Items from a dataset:
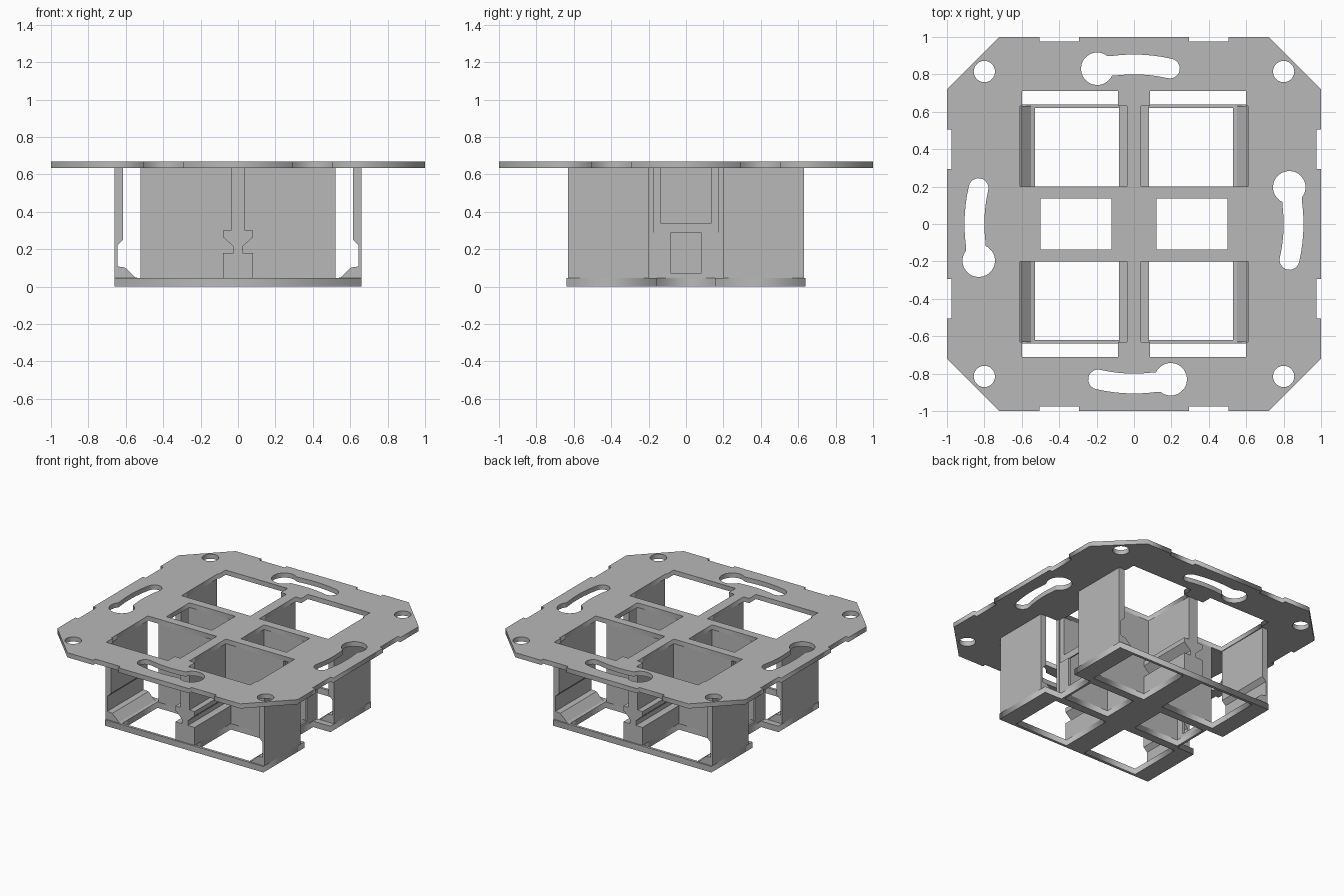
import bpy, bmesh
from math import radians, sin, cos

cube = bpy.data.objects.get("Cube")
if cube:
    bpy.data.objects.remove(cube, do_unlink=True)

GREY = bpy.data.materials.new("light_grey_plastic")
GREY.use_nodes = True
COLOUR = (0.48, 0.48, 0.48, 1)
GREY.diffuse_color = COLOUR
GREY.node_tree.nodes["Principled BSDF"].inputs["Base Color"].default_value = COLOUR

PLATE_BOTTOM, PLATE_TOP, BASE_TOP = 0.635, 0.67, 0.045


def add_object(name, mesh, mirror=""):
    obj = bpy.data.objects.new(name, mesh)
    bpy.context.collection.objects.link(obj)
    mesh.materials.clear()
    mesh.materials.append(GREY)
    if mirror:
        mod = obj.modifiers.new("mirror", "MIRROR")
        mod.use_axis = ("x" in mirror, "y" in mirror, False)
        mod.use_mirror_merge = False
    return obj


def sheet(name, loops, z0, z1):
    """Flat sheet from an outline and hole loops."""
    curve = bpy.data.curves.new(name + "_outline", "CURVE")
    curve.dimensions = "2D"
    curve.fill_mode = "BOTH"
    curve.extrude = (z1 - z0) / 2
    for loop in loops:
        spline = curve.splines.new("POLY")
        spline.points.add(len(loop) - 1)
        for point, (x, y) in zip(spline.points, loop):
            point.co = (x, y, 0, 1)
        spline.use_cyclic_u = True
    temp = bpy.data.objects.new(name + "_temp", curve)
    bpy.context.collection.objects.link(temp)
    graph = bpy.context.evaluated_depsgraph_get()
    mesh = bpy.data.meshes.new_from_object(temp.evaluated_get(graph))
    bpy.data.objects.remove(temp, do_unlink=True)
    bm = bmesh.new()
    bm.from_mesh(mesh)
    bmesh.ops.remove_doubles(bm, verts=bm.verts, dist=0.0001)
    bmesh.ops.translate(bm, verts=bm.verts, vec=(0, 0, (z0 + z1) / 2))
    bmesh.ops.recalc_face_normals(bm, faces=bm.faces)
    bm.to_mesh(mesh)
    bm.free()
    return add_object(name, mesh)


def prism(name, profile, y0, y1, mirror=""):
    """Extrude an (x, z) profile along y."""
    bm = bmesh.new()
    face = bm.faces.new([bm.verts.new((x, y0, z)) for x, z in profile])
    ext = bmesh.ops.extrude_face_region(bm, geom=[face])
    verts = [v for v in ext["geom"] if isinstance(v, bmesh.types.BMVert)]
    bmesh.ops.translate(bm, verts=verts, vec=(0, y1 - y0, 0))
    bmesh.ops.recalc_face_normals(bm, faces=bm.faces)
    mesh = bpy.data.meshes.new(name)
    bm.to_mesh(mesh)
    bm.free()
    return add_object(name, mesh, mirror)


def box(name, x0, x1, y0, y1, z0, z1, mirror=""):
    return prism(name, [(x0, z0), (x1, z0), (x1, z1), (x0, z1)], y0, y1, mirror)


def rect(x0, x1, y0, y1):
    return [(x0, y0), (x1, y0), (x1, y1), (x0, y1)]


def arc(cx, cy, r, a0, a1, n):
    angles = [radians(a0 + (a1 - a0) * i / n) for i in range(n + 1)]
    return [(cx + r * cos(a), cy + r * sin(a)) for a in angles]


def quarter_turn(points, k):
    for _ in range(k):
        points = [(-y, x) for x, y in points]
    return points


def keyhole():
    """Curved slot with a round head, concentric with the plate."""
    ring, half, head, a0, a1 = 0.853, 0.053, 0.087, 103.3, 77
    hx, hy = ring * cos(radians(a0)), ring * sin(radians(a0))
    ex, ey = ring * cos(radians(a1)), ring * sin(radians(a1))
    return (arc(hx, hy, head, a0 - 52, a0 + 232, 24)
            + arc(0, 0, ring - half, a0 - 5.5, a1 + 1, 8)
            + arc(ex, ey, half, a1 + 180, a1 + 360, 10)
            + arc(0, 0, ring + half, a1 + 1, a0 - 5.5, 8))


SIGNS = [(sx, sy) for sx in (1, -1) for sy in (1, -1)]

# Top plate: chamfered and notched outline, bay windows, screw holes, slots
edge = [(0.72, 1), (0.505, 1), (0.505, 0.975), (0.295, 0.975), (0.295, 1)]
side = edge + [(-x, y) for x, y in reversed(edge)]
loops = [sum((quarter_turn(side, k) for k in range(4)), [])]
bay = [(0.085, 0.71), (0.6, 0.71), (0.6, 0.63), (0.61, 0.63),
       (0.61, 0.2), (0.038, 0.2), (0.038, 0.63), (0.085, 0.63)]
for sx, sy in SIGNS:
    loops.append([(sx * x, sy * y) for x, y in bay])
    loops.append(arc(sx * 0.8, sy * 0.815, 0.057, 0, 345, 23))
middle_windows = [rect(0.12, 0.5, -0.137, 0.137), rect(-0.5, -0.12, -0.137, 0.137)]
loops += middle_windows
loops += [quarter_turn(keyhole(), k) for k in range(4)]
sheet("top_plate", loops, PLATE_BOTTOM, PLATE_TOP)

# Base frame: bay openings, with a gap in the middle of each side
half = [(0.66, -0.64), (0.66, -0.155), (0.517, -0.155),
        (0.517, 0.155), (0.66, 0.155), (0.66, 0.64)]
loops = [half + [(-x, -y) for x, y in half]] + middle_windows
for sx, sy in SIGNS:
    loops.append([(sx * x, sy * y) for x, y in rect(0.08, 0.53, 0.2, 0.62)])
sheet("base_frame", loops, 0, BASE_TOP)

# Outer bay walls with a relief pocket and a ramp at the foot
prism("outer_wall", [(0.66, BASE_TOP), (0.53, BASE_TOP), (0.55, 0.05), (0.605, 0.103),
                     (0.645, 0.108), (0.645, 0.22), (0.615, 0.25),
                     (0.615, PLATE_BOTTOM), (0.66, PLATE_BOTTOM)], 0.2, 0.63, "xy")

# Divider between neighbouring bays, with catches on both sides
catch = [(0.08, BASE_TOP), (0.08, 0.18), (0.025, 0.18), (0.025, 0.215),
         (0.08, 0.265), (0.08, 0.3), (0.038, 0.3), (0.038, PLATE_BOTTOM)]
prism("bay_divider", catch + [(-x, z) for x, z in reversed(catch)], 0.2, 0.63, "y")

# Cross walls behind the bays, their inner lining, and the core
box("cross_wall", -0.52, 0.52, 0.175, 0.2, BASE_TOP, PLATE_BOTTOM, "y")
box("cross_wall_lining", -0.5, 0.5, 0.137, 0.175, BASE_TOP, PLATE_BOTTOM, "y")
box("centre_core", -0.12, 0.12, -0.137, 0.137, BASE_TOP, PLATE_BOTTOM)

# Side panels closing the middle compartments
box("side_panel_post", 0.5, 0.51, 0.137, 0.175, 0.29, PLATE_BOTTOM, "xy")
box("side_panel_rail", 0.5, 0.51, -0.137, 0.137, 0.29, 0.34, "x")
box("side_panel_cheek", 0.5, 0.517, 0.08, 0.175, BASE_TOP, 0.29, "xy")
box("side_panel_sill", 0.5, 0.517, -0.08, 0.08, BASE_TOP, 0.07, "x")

> **Aim of the task**
Word for word, give the entries above again, with no images included.

> **Answer section**
import bpy, bmesh
from math import radians, sin, cos

cube = bpy.data.objects.get("Cube")
if cube:
    bpy.data.objects.remove(cube, do_unlink=True)

GREY = bpy.data.materials.new("light_grey_plastic")
GREY.use_nodes = True
COLOUR = (0.48, 0.48, 0.48, 1)
GREY.diffuse_color = COLOUR
GREY.node_tree.nodes["Principled BSDF"].inputs["Base Color"].default_value = COLOUR

PLATE_BOTTOM, PLATE_TOP, BASE_TOP = 0.635, 0.67, 0.045


def add_object(name, mesh, mirror=""):
    obj = bpy.data.objects.new(name, mesh)
    bpy.context.collection.objects.link(obj)
    mesh.materials.clear()
    mesh.materials.append(GREY)
    if mirror:
        mod = obj.modifiers.new("mirror", "MIRROR")
        mod.use_axis = ("x" in mirror, "y" in mirror, False)
        mod.use_mirror_merge = False
    return obj


def sheet(name, loops, z0, z1):
    """Flat sheet from an outline and hole loops."""
    curve = bpy.data.curves.new(name + "_outline", "CURVE")
    curve.dimensions = "2D"
    curve.fill_mode = "BOTH"
    curve.extrude = (z1 - z0) / 2
    for loop in loops:
        spline = curve.splines.new("POLY")
        spline.points.add(len(loop) - 1)
        for point, (x, y) in zip(spline.points, loop):
            point.co = (x, y, 0, 1)
        spline.use_cyclic_u = True
    temp = bpy.data.objects.new(name + "_temp", curve)
    bpy.context.collection.objects.link(temp)
    graph = bpy.context.evaluated_depsgraph_get()
    mesh = bpy.data.meshes.new_from_object(temp.evaluated_get(graph))
    bpy.data.objects.remove(temp, do_unlink=True)
    bm = bmesh.new()
    bm.from_mesh(mesh)
    bmesh.ops.remove_doubles(bm, verts=bm.verts, dist=0.0001)
    bmesh.ops.translate(bm, verts=bm.verts, vec=(0, 0, (z0 + z1) / 2))
    bmesh.ops.recalc_face_normals(bm, faces=bm.faces)
    bm.to_mesh(mesh)
    bm.free()
    return add_object(name, mesh)


def prism(name, profile, y0, y1, mirror=""):
    """Extrude an (x, z) profile along y."""
    bm = bmesh.new()
    face = bm.faces.new([bm.verts.new((x, y0, z)) for x, z in profile])
    ext = bmesh.ops.extrude_face_region(bm, geom=[face])
    verts = [v for v in ext["geom"] if isinstance(v, bmesh.types.BMVert)]
    bmesh.ops.translate(bm, verts=verts, vec=(0, y1 - y0, 0))
    bmesh.ops.recalc_face_normals(bm, faces=bm.faces)
    mesh = bpy.data.meshes.new(name)
    bm.to_mesh(mesh)
    bm.free()
    return add_object(name, mesh, mirror)


def box(name, x0, x1, y0, y1, z0, z1, mirror=""):
    return prism(name, [(x0, z0), (x1, z0), (x1, z1), (x0, z1)], y0, y1, mirror)


def rect(x0, x1, y0, y1):
    return [(x0, y0), (x1, y0), (x1, y1), (x0, y1)]


def arc(cx, cy, r, a0, a1, n):
    angles = [radians(a0 + (a1 - a0) * i / n) for i in range(n + 1)]
    return [(cx + r * cos(a), cy + r * sin(a)) for a in angles]


def quarter_turn(points, k):
    for _ in range(k):
        points = [(-y, x) for x, y in points]
    return points


def keyhole():
    """Curved slot with a round head, concentric with the plate."""
    ring, half, head, a0, a1 = 0.853, 0.053, 0.087, 103.3, 77
    hx, hy = ring * cos(radians(a0)), ring * sin(radians(a0))
    ex, ey = ring * cos(radians(a1)), ring * sin(radians(a1))
    return (arc(hx, hy, head, a0 - 52, a0 + 232, 24)
            + arc(0, 0, ring - half, a0 - 5.5, a1 + 1, 8)
            + arc(ex, ey, half, a1 + 180, a1 + 360, 10)
            + arc(0, 0, ring + half, a1 + 1, a0 - 5.5, 8))


SIGNS = [(sx, sy) for sx in (1, -1) for sy in (1, -1)]

# Top plate: chamfered and notched outline, bay windows, screw holes, slots
edge = [(0.72, 1), (0.505, 1), (0.505, 0.975), (0.295, 0.975), (0.295, 1)]
side = edge + [(-x, y) for x, y in reversed(edge)]
loops = [sum((quarter_turn(side, k) for k in range(4)), [])]
bay = [(0.085, 0.71), (0.6, 0.71), (0.6, 0.63), (0.61, 0.63),
       (0.61, 0.2), (0.038, 0.2), (0.038, 0.63), (0.085, 0.63)]
for sx, sy in SIGNS:
    loops.append([(sx * x, sy * y) for x, y in bay])
    loops.append(arc(sx * 0.8, sy * 0.815, 0.057, 0, 345, 23))
middle_windows = [rect(0.12, 0.5, -0.137, 0.137), rect(-0.5, -0.12, -0.137, 0.137)]
loops += middle_windows
loops += [quarter_turn(keyhole(), k) for k in range(4)]
sheet("top_plate", loops, PLATE_BOTTOM, PLATE_TOP)

# Base frame: bay openings, with a gap in the middle of each side
half = [(0.66, -0.64), (0.66, -0.155), (0.517, -0.155),
        (0.517, 0.155), (0.66, 0.155), (0.66, 0.64)]
loops = [half + [(-x, -y) for x, y in half]] + middle_windows
for sx, sy in SIGNS:
    loops.append([(sx * x, sy * y) for x, y in rect(0.08, 0.53, 0.2, 0.62)])
sheet("base_frame", loops, 0, BASE_TOP)

# Outer bay walls with a relief pocket and a ramp at the foot
prism("outer_wall", [(0.66, BASE_TOP), (0.53, BASE_TOP), (0.55, 0.05), (0.605, 0.103),
                     (0.645, 0.108), (0.645, 0.22), (0.615, 0.25),
                     (0.615, PLATE_BOTTOM), (0.66, PLATE_BOTTOM)], 0.2, 0.63, "xy")

# Divider between neighbouring bays, with catches on both sides
catch = [(0.08, BASE_TOP), (0.08, 0.18), (0.025, 0.18), (0.025, 0.215),
         (0.08, 0.265), (0.08, 0.3), (0.038, 0.3), (0.038, PLATE_BOTTOM)]
prism("bay_divider", catch + [(-x, z) for x, z in reversed(catch)], 0.2, 0.63, "y")

# Cross walls behind the bays, their inner lining, and the core
box("cross_wall", -0.52, 0.52, 0.175, 0.2, BASE_TOP, PLATE_BOTTOM, "y")
box("cross_wall_lining", -0.5, 0.5, 0.137, 0.175, BASE_TOP, PLATE_BOTTOM, "y")
box("centre_core", -0.12, 0.12, -0.137, 0.137, BASE_TOP, PLATE_BOTTOM)

# Side panels closing the middle compartments
box("side_panel_post", 0.5, 0.51, 0.137, 0.175, 0.29, PLATE_BOTTOM, "xy")
box("side_panel_rail", 0.5, 0.51, -0.137, 0.137, 0.29, 0.34, "x")
box("side_panel_cheek", 0.5, 0.517, 0.08, 0.175, BASE_TOP, 0.29, "xy")
box("side_panel_sill", 0.5, 0.517, -0.08, 0.08, BASE_TOP, 0.07, "x")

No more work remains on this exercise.